Problem statement: From the first line of the listing below to the line containing "22, 23, 6, 3)", write out everything exactly. No pictures.

Records to process:
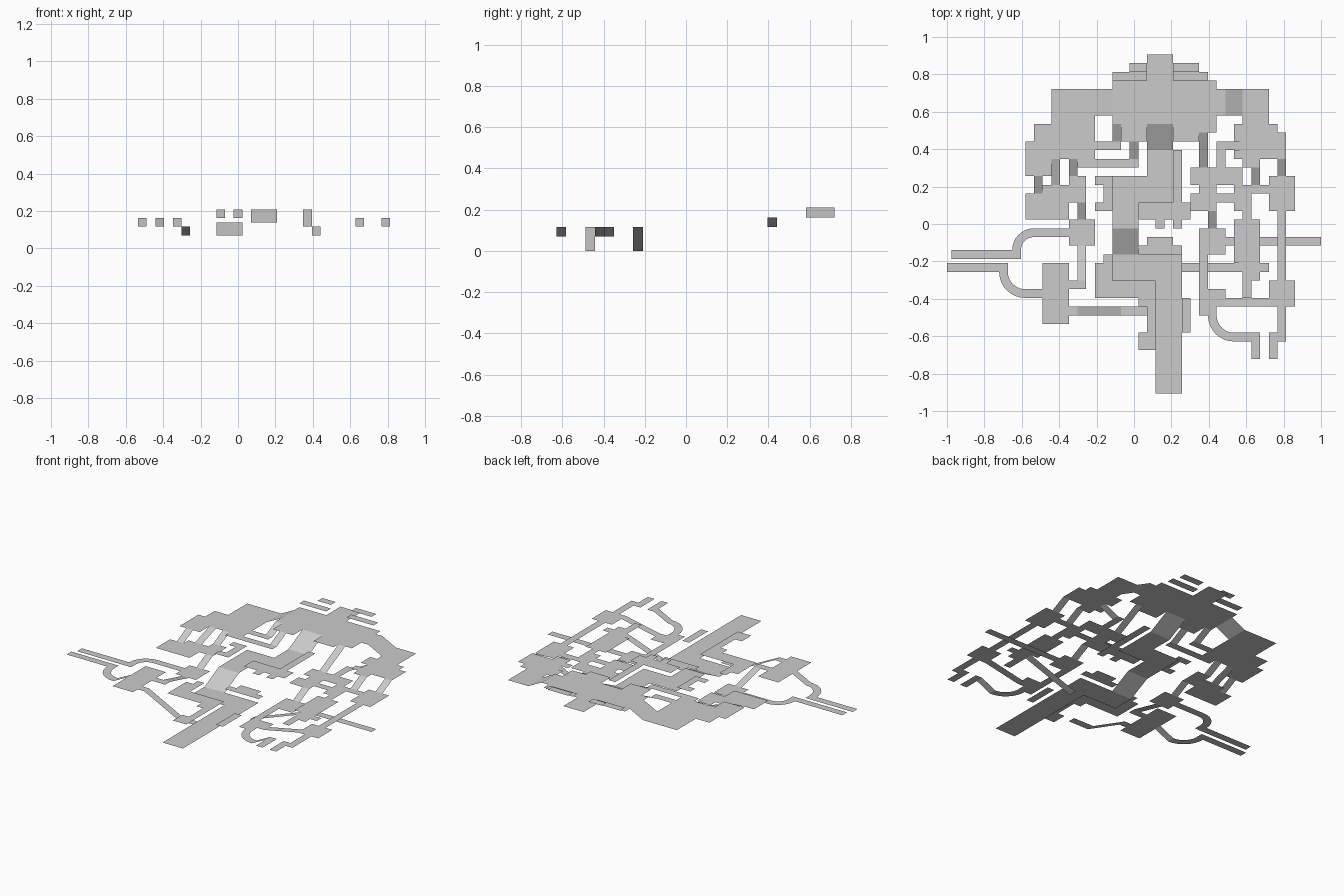
import bpy, bmesh, math

if "Cube" in bpy.data.objects:
    bpy.data.objects.remove(bpy.data.objects["Cube"])

# The plan sits on a square grid: i runs right, j runs from the back to the front, h is height in half cells
CELL = 2 / 43


def point(i, j, h):
    return ((i - 21.5) * CELL, (19.5 - j) * CELL, h * CELL / 2)


def build(name, quads):
    bm = bmesh.new()
    for q in quads:
        f = bm.faces.new([bm.verts.new(point(*p)) for p in q])
        f.normal_update()
        if f.normal.z < 0:
            f.normal_flip()
    bmesh.ops.remove_doubles(bm, verts=bm.verts, dist=1e-4)
    me = bpy.data.meshes.new(name)
    bm.to_mesh(me)
    bm.free()
    ob = bpy.data.objects.new(name, me)
    bpy.context.collection.objects.link(ob)


def floor(name, h, rects):
    build(name, [[(a, b, h), (c, b, h), (c, d, h), (a, d, h)] for a, b, c, d in rects])


def ramp_y(name, a, b, c, d, h_back, h_front):
    build(name, [[(a, b, h_back), (c, b, h_back), (c, d, h_front), (a, d, h_front)]])


def ramp_x(name, a, b, c, d, h_left, h_right):
    build(name, [[(a, b, h_left), (c, b, h_right), (c, d, h_right), (a, d, h_left)]])


def bend(name, ci, cj, r0, r1, a0, a1, h, n=8):
    # quarter-turn corridor, angles in the plan with j pointing forward
    def at(r, k):
        t = math.radians(a0 + (a1 - a0) * k / n)
        return (ci + r * math.cos(t), cj + r * math.sin(t), h)
    build(name, [[at(r0, k), at(r1, k), at(r1, k + 1), at(r0, k + 1)] for k in range(n)])


# Central avenue, stepping up towards the back
floor("lower_avenue", 3, [(19, 23, 27, 26), (24, 26, 27, 39)])
ramp_y("lower_avenue_ramp", 19, 20, 22, 23, 6, 3)
floor("middle_avenue", 6, [(23, 11, 26, 17), (19, 14, 23, 17), (19, 17, 22, 20)])
ramp_y("upper_avenue_ramp", 23, 8, 26, 11, 9, 6)

# Raised ledges beside the avenue
floor("lower_ledges", 4, [(23, 21, 26, 22), (22, 22, 27, 23), (18, 23, 19, 24), (17, 24, 19, 26),
                          (17, 26, 24, 28), (22, 28, 24, 29), (23, 29, 24, 32), (22, 32, 24, 34),
                          (27, 28, 28, 32)])
floor("middle_ledges", 7, [(17, 14, 19, 15), (18, 15, 19, 17), (17, 17, 19, 18),
                           (26, 11, 27, 17), (22, 17, 28, 19), (24, 19, 25, 20), (26, 19, 27, 20)])

# Back terrace with side steps
floor("back_terrace", 9, [(23, 0, 26, 3), (19, 3, 31, 4), (19, 4, 32, 7), (19, 7, 31, 8),
                          (20, 8, 23, 10), (26, 8, 31, 9), (26, 9, 29, 10)])
floor("low_steps", 10, [(19, 2, 23, 3), (26, 2, 30, 3)])
floor("high_steps", 11, [(21, 1, 23, 2), (26, 1, 29, 2)])
ramp_x("terrace_ramp_right", 32, 4, 34, 7, 9, 7)
ramp_x("terrace_ramp_left", 17, 4, 19, 7, 7, 9)

# Left side
floor("left_back_room", 7, [(12, 4, 17, 8), (10, 8, 17, 10), (9, 10, 17, 12),
                            (9, 12, 12, 14), (17, 10, 20, 11), (15, 12, 22, 13)])
floor("left_middle_room", 5, [(9, 16, 14, 19), (11, 15, 16, 16), (14, 14, 16, 15), (14, 16, 16, 17)])
floor("left_gate_room", 3, [(14, 19, 17, 22), (10, 20, 14, 21)])
floor("left_front_room", 5, [(11, 24, 14, 31), (14, 26, 16, 27), (14, 29, 15, 30)])
for n, (a, b, d, hb, hf) in enumerate([(10, 14, 16, 7, 5), (12, 12, 15, 7, 5), (14, 12, 14, 7, 5),
                                       (15, 17, 19, 5, 3), (15, 22, 26, 3, 5),
                                       (19, 8, 10, 9, 7), (21, 10, 12, 9, 7)]):
    ramp_y(f"left_ramp_{n + 1}", a, b, a + 1, d, hb, hf)
ramp_x("left_tunnel_ramp", 15, 29, 20, 30, 5, 0)
floor("left_tunnel_passage", 0, [(20, 29, 23, 30)])

# Left exits with curved corridors
floor("left_exit_back", 3, [(0.5, 22.5, 8.5, 23.5)])
bend("left_bend_back", 10, 22.5, 1.5, 2.5, 180, 270, 3)
floor("left_exit_front", 3, [(0, 24, 7, 25)])
bend("left_bend_front", 9, 25, 2, 3, 90, 180, 3)
ramp_x("left_exit_ramp", 9, 27, 11, 28, 3, 5)

# Right side
floor("right_back_room", 7, [(34, 4, 37, 8), (33, 8, 38, 9), (33, 9, 39, 10), (34, 10, 39, 11),
                             (33, 11, 39, 12), (34, 12, 36, 13)])
floor("right_middle_room", 5, [(28, 13, 31, 15), (29, 15, 31, 16), (28, 16, 31, 18), (31, 10, 32, 13),
                               (31, 13, 34, 15), (31, 16, 33, 17), (33, 15, 35, 18)])
floor("right_bridge", 5, [(34, 18, 35, 19), (33, 19, 36, 24), (34, 24, 37, 25), (34, 25, 36, 26),
                          (34, 26, 35, 28)])
floor("right_outer_rooms", 5, [(35, 15, 37, 16), (37, 14, 40, 18), (38, 18, 39, 26), (37, 26, 40, 29),
                               (38, 29, 39, 33), (37, 32, 38, 35)])
floor("right_gate_room", 3, [(29, 20, 32, 23), (29, 23, 30, 30), (30, 27, 32, 28), (30, 28, 32, 29),
                             (30, 29, 31, 30)])
floor("right_exit", 3, [(32, 21, 43, 22)])
for n, (a, b, d, hb, hf) in enumerate([(29, 9, 13, 9, 5), (30, 18, 20, 5, 3),
                                       (35, 13, 15, 7, 5), (38, 12, 14, 7, 5)]):
    ramp_y(f"right_ramp_{n + 1}", a, b, a + 1, d, hb, hf)
ramp_x("right_room_ramp", 32, 10, 34, 11, 5, 7)
ramp_x("right_tunnel_ramp", 27, 24, 34, 25, 0, 5)
ramp_x("right_front_ramp", 32, 28, 37, 29, 3, 5)
bend("right_bend", 33, 30, 2, 3, 90, 180, 3)
ramp_x("right_bend_ramp", 33, 32, 35, 33, 3, 5)
floor("right_front_stub", 5, [(35, 32, 36, 35)])
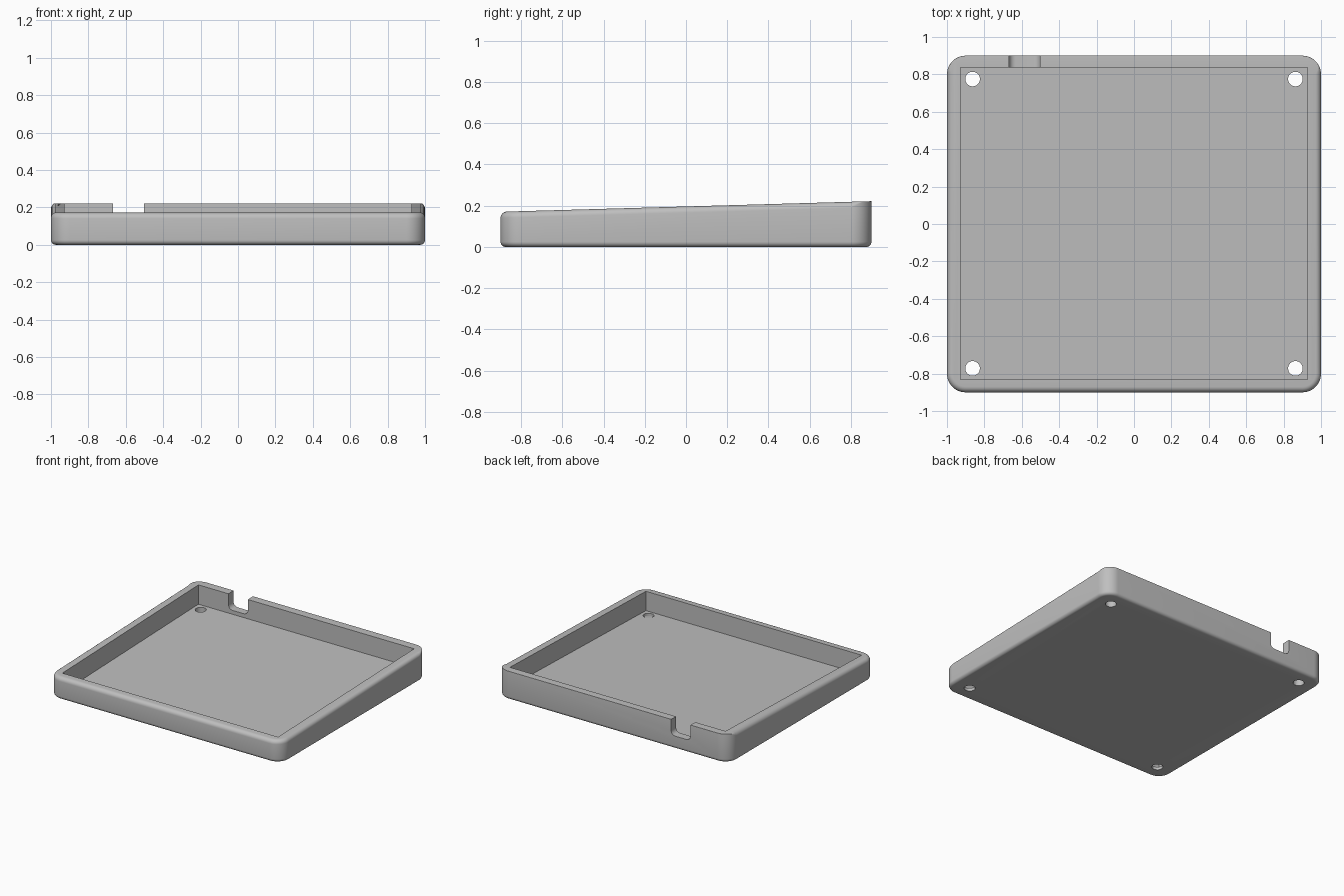
import bpy, bmesh, math
from mathutils import Matrix, Vector

HALF_X, HALF_Y = 1.0, 0.9      # outer half sizes
CORNER = 0.1                   # plan corner radius
SLOPE = 0.0285                 # rise of rim and floor towards the back
RIM, FLOOR = 0.196, 0.046      # rim and floor heights at y = 0

old = bpy.data.objects.get("Cube")
if old:
    bpy.data.objects.remove(old, do_unlink=True)

grey = bpy.data.materials.new("light grey plastic")
grey.use_nodes = True
colour = (0.52, 0.52, 0.52, 1)
grey.diffuse_color = colour
grey.node_tree.nodes["Principled BSDF"].inputs["Base Color"].default_value = colour


def make_object(name, bm):
    bmesh.ops.recalc_face_normals(bm, faces=bm.faces)
    mesh = bpy.data.meshes.new(name)
    bm.to_mesh(mesh)
    bm.free()
    mesh.materials.append(grey)
    obj = bpy.data.objects.new(name, mesh)
    bpy.context.collection.objects.link(obj)
    return obj


def block(x0, x1, y0, y1, z0, z1):
    bm = bmesh.new()
    size = Matrix.Diagonal((x1 - x0, y1 - y0, z1 - z0, 1))
    middle = Matrix.Translation(((x0 + x1) / 2, (y0 + y1) / 2, (z0 + z1) / 2))
    bmesh.ops.create_cube(bm, size=1, matrix=middle @ size)
    return bm


def outline(steps=12):
    """Corner centre and outward direction for each point of the rounded plan."""
    for k, (sx, sy) in enumerate([(1, 1), (-1, 1), (-1, -1), (1, -1)]):
        centre = Vector((sx * (HALF_X - CORNER), sy * (HALF_Y - CORNER)))
        for i in range(steps + 1):
            a = math.pi / 2 * (k + i / steps)
            yield centre, Vector((math.cos(a), math.sin(a)))


def rim_fillet(y):
    """Top rounding, running out at the rear corners."""
    return 0.03 * max(0.02, min(1, (0.86 - y) / 0.06))


# Outer body: stacked outlines with a rounded bottom and a rounded sloping rim
bm = bmesh.new()
rings = []
arc = [math.pi / 2 * i / 6 for i in range(7)]
for a in arc:
    inset, z = 0.025 * (1 - math.sin(a)), 0.025 * (1 - math.cos(a))
    rings.append([bm.verts.new((*(c + d * (CORNER - inset)), z)) for c, d in outline()])
for a in arc:
    ring = []
    for c, d in outline():
        r = rim_fillet((c + d * CORNER).y)
        p = c + d * (CORNER - r * (1 - math.cos(a)))
        ring.append(bm.verts.new((*p, RIM + SLOPE * p.y - r * (1 - math.sin(a)))))
    rings.append(ring)
for low, high in zip(rings, rings[1:]):
    for i in range(len(low)):
        j = (i + 1) % len(low)
        bm.faces.new((low[i], low[j], high[j], high[i]))
bm.faces.new(rings[0][::-1])
bm.faces.new(rings[-1])
tray = make_object("tray_body", bm)

# Pocket with a floor parallel to the rim
bm = block(-0.927, 0.927, -0.832, 0.838, 0, 0.5)
for v in bm.verts:
    if v.co.z < 0.1:
        v.co.z = FLOOR + SLOPE * v.co.y
cutters = [make_object("pocket_cutter", bm)]

# Cable notch through the back wall, rounded at its lower corners
bm = block(-0.668, -0.502, 0.8, 1.0, 0.1, 0.5)
edges = [e for e in bm.edges
         if all(v.co.z < 0.2 for v in e.verts) and abs(e.verts[0].co.x - e.verts[1].co.x) < 0.01]
bmesh.ops.bevel(bm, geom=edges, offset=0.035, segments=6, profile=0.5, affect='EDGES')
cutters.append(make_object("notch_cutter", bm))

# Screw holes in the four corners of the floor
for x in (-0.863, 0.863):
    for y in (-0.772, 0.775):
        bm = bmesh.new()
        bmesh.ops.create_cone(bm, cap_ends=True, segments=32, radius1=0.039, radius2=0.039,
                              depth=0.4, matrix=Matrix.Translation((x, y, 0)))
        cutters.append(make_object("screw_hole_cutter", bm))

# Cut everything out, then drop the cutters
bpy.context.view_layer.objects.active = tray
for cutter in cutters:
    cutter.hide_render = True
    mod = tray.modifiers.new("cut", 'BOOLEAN')
    mod.operation, mod.solver, mod.object = 'DIFFERENCE', 'EXACT', cutter
    bpy.ops.object.modifier_apply(modifier=mod.name)
    bpy.data.objects.remove(cutter, do_unlink=True)

bpy.ops.object.select_all(action='DESELECT')
tray.select_set(True)
bpy.ops.object.shade_smooth_by_angle(angle=math.radians(30))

Reply to the task:
import bpy, bmesh, math

if "Cube" in bpy.data.objects:
    bpy.data.objects.remove(bpy.data.objects["Cube"])

# The plan sits on a square grid: i runs right, j runs from the back to the front, h is height in half cells
CELL = 2 / 43


def point(i, j, h):
    return ((i - 21.5) * CELL, (19.5 - j) * CELL, h * CELL / 2)


def build(name, quads):
    bm = bmesh.new()
    for q in quads:
        f = bm.faces.new([bm.verts.new(point(*p)) for p in q])
        f.normal_update()
        if f.normal.z < 0:
            f.normal_flip()
    bmesh.ops.remove_doubles(bm, verts=bm.verts, dist=1e-4)
    me = bpy.data.meshes.new(name)
    bm.to_mesh(me)
    bm.free()
    ob = bpy.data.objects.new(name, me)
    bpy.context.collection.objects.link(ob)


def floor(name, h, rects):
    build(name, [[(a, b, h), (c, b, h), (c, d, h), (a, d, h)] for a, b, c, d in rects])


def ramp_y(name, a, b, c, d, h_back, h_front):
    build(name, [[(a, b, h_back), (c, b, h_back), (c, d, h_front), (a, d, h_front)]])


def ramp_x(name, a, b, c, d, h_left, h_right):
    build(name, [[(a, b, h_left), (c, b, h_right), (c, d, h_right), (a, d, h_left)]])


def bend(name, ci, cj, r0, r1, a0, a1, h, n=8):
    # quarter-turn corridor, angles in the plan with j pointing forward
    def at(r, k):
        t = math.radians(a0 + (a1 - a0) * k / n)
        return (ci + r * math.cos(t), cj + r * math.sin(t), h)
    build(name, [[at(r0, k), at(r1, k), at(r1, k + 1), at(r0, k + 1)] for k in range(n)])


# Central avenue, stepping up towards the back
floor("lower_avenue", 3, [(19, 23, 27, 26), (24, 26, 27, 39)])
ramp_y("lower_avenue_ramp", 19, 20, 22, 23, 6, 3)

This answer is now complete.